Philip R. Liebson, MD

Rush University, Chicago, Illinois, United States


In September 1955 President Dwight Eisenhower suffered a myocardial infarction. Dr. Paul Dudley White (1886–1973) was called in to attend to him. For a time, Dr. White was probably the most famous cardiologist in the US because of his attendance to the president. A noted photograph of him at the time showed White riding a bicycle, for he was a strong advocate of physical activity to prevent cardiovascular disease, and his efforts were instrumental in the increase of emphasis in cardiovascular prevention amongst the medical profession. Long before his photographs on a bicycle in the late 1950s, he was a recognized cyclist and at one time was made honorary president of the Bicycle Touring League of America. One of his quotes was “walk more, eat less, sleep more.” There is a 17-mile bike path along the Charles River that is named after him. He had a habit of walking to and from the airport from his meetings, once walking to the Washington National Airport after a meeting with Eisenhower at the White House.

Growing up in Roxbury Massachusetts, he attended Harvard College and the Medical School, graduating in 1911. While an intern in pediatrics and medicine at the Massachusetts General Hospital he coauthored a paper with Dr. Roger Lee on the coagulation of blood from which the Lee-White clotting time was derived. His interest in cardiology may have been whetted by his sister’s early death from rheumatic heart disease and his father’s from coronary artery disease.

Like his contemporary and Harvard colleague, Dr. Samuel Levine, he studied with the British cardiologist Sir Thomas Lewis and during World War I was a medical officer for the British and then the American Expeditionary Force. After residency at the MGH he became a practicing cardiologist and teacher at Harvard, advancing through the ranks to clinical professorship. Like Sam Levine, he published an important cardiology textbook, Heart Disease, initially in 1931. He became one of the founders of the American Heart Association in 1922. He subsequently helped organize the World Congress of Cardiology and International Society of Cardiology in the late 1940s.

His academic output was prodigious and included 12 books and over 750 scientific articles. However, aside from his initial publication on coagulation, his other most noted paper was the description of ventricular pre-excitation in 1935 with his colleagues, Wolff and Parkinson.

His most important impact, however, was in the field of cardiovascular prevention, and long before he appeared on the public scene as Eisenhower’s cardiologist he was instrumental in the development of prevention as a major field of study and intervention.

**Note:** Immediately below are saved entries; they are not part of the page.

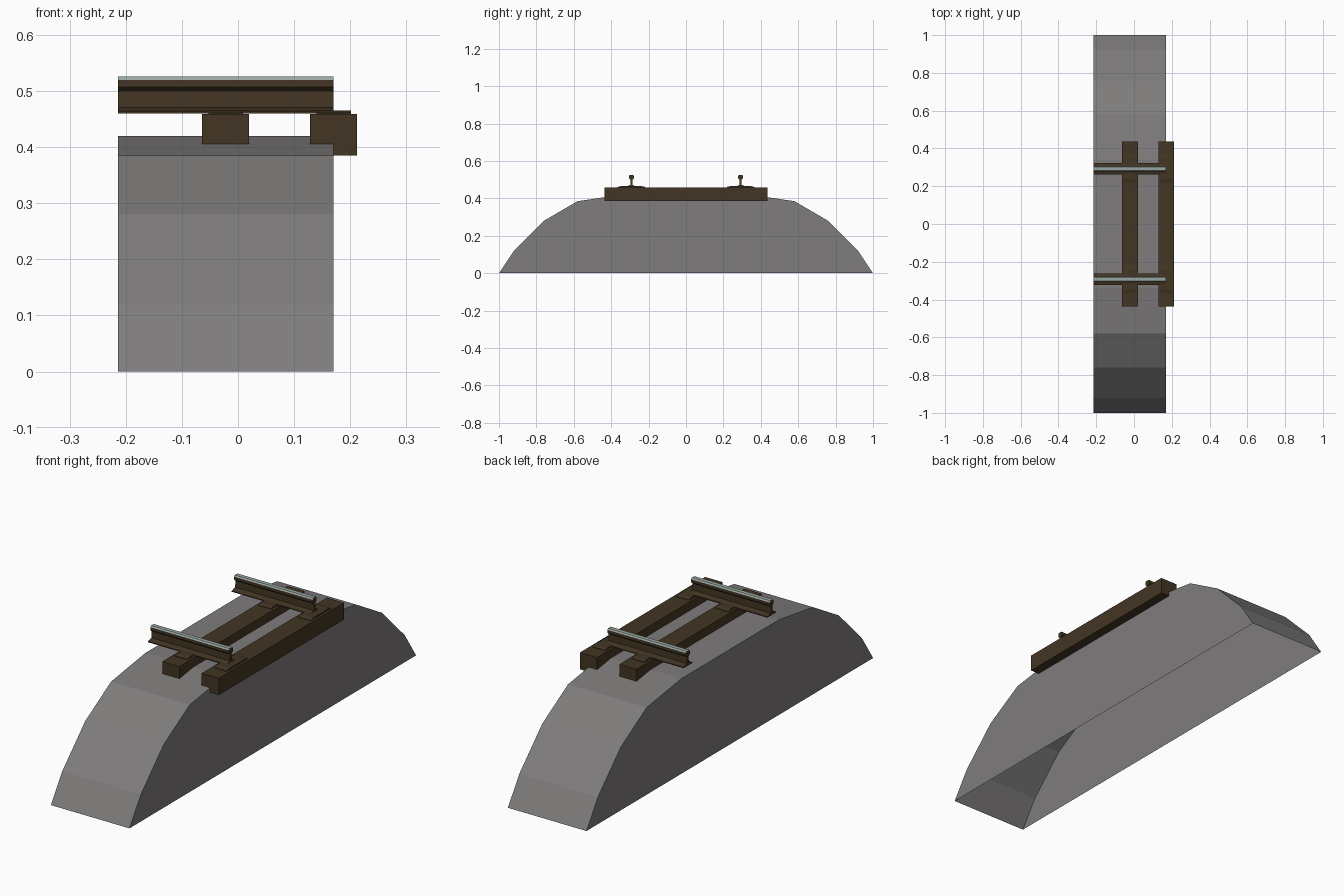
import bpy, bmesh

if "Cube" in bpy.data.objects:
    bpy.data.objects.remove(bpy.data.objects["Cube"])

def material(name, rgb):
    m = bpy.data.materials.new(name)
    m.diffuse_color = (*rgb, 1)
    m.use_nodes = True
    m.node_tree.nodes["Principled BSDF"].inputs["Base Color"].default_value = m.diffuse_color
    return m

GRAVEL = material("gravel grey", (0.21, 0.20, 0.20))
BROWN = material("dark rusty brown", (0.055, 0.036, 0.017))
STEEL = material("worn steel", (0.32, 0.39, 0.37))

X0, X1 = -0.214, 0.17      # length of the track piece
RAIL_Y = 0.292             # half gauge
SLEEPERS = (-0.022, 0.1705)

def extrude_profile(name, half, x0, x1, mats, y=0, open_bottom=False):
    """Mirror a half profile of (y, z), listed bottom to top, and sweep it along x."""
    pts = half + [(-a, b) for a, b in reversed(half) if a > 0]
    bm = bmesh.new()
    rows = [[bm.verts.new((x, y + a, b)) for a, b in pts] for x in (x0, x1)]
    n = len(pts)
    for row in rows:
        bm.faces.new(row)
    for i in range(n - 1 if open_bottom else n):
        j = (i + 1) % n
        bm.faces.new((rows[0][i], rows[0][j], rows[1][j], rows[1][i]))
    bmesh.ops.recalc_face_normals(bm, faces=bm.faces)
    me = bpy.data.meshes.new(name)
    bm.to_mesh(me)
    bm.free()
    for m in mats:
        me.materials.append(m)
    ob = bpy.data.objects.new(name, me)
    bpy.context.collection.objects.link(ob)
    return ob

# Ballast bed: hollow shell, open underneath
extrude_profile("ballast_bed",
                [(1, 0), (0.92, 0.12), (0.76, 0.28), (0.58, 0.385), (0.34, 0.42)],
                X0, X1, [GRAVEL], open_bottom=True)

# Sleepers
for k, x in enumerate(SLEEPERS):
    extrude_profile(f"sleeper_{k + 1}", [(0.437, 0.385), (0.437, 0.459)],
                    x - 0.042, x + 0.042, [BROWN])

rail_half = [(0.030, 0.460), (0.030, 0.464), (0.006, 0.471), (0.005, 0.500),
             (0.013, 0.507), (0.013, 0.520), (0.009, 0.526)]
for side, s in (("left", 1), ("right", -1)):
    # Rail with a polished running surface
    rail = extrude_profile(f"rail_{side}", rail_half, X0, X1, [BROWN, STEEL], y=s * RAIL_Y)
    for p in rail.data.polygons:
        if p.normal.z > 0.3 and p.center.z > 0.515:
            p.material_index = 1
    # Tie plates under the rail
    for k, x in enumerate(SLEEPERS):
        extrude_profile(f"tie_plate_{side}_{k + 1}",
                        [(0.074, 0.457), (0.074, 0.461), (0.055, 0.4655)],
                        x - 0.031, x + 0.031, [BROWN], y=s * RAIL_Y)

As a consultant to the then-named National Heart Institute, which he was instrumental in founding, he was partially responsible for the development of the Framingham Heart Study.

In 1999, Rene Favaloro published a special report in Circulation reflecting Dr. White’s legacy in 10 messages: 1) clinical history stands above any technological advances; 2) all patients are equal; 3) team effort ; 4) respect for referring doctors; 5) modest fees (from $5 to $25 as late as 1963); 6) clinical teaching and clinical research; 7) prevention; 8) humanitarianism; 9) disarmament and peace; 10) optimism.

Two pithy quotes from Dr. White can summarize his attitude:

“A vigorous five mile walk will do more for an unhappy but otherwise healthy adult than all the medicine and psychology in the world,” and “I wish we could do something useful with tobacco—like making fertilizer out of it.”

In recognition of his contribution to the Massachusetts General Hospital, the Paul Dudley White Society of faculty members and cardiology fellows at the MGH was founded.

References

Johnson, Allen, ed. “Paul Dudley White.” Dictionary of American Biography. New York: Charles Scribner Sons.
Smith, K. S. S. 1974. “Obituary: Paul Dudley White.” Br Heart J 36: 608.
Favaloro, R. 1999. “A Revival of Paul Dudley White: An Overview of Present Medical Practice and of Our Society.” Circulation 99: 1525–1537.
BrainyQuote. “Paul Dudley White Quotes.” BrainyQuote, February 8. http://www.brainyquote.com/quotes/authors/p/paul_dudley_white.html

 


PHILIP R. LIEBSON, MD graduated from Columbia University and the State University of New York Downstate Medical Center. He received his cardiology training at Bellevue Hospital, New York, and the New York Hospital Cornell Medical Center where he was on the faculty for several years. He has been on the faculty of Rush Medical College and Rush University Medical Center since 1972 and is a professor of medicine and preventive medicine.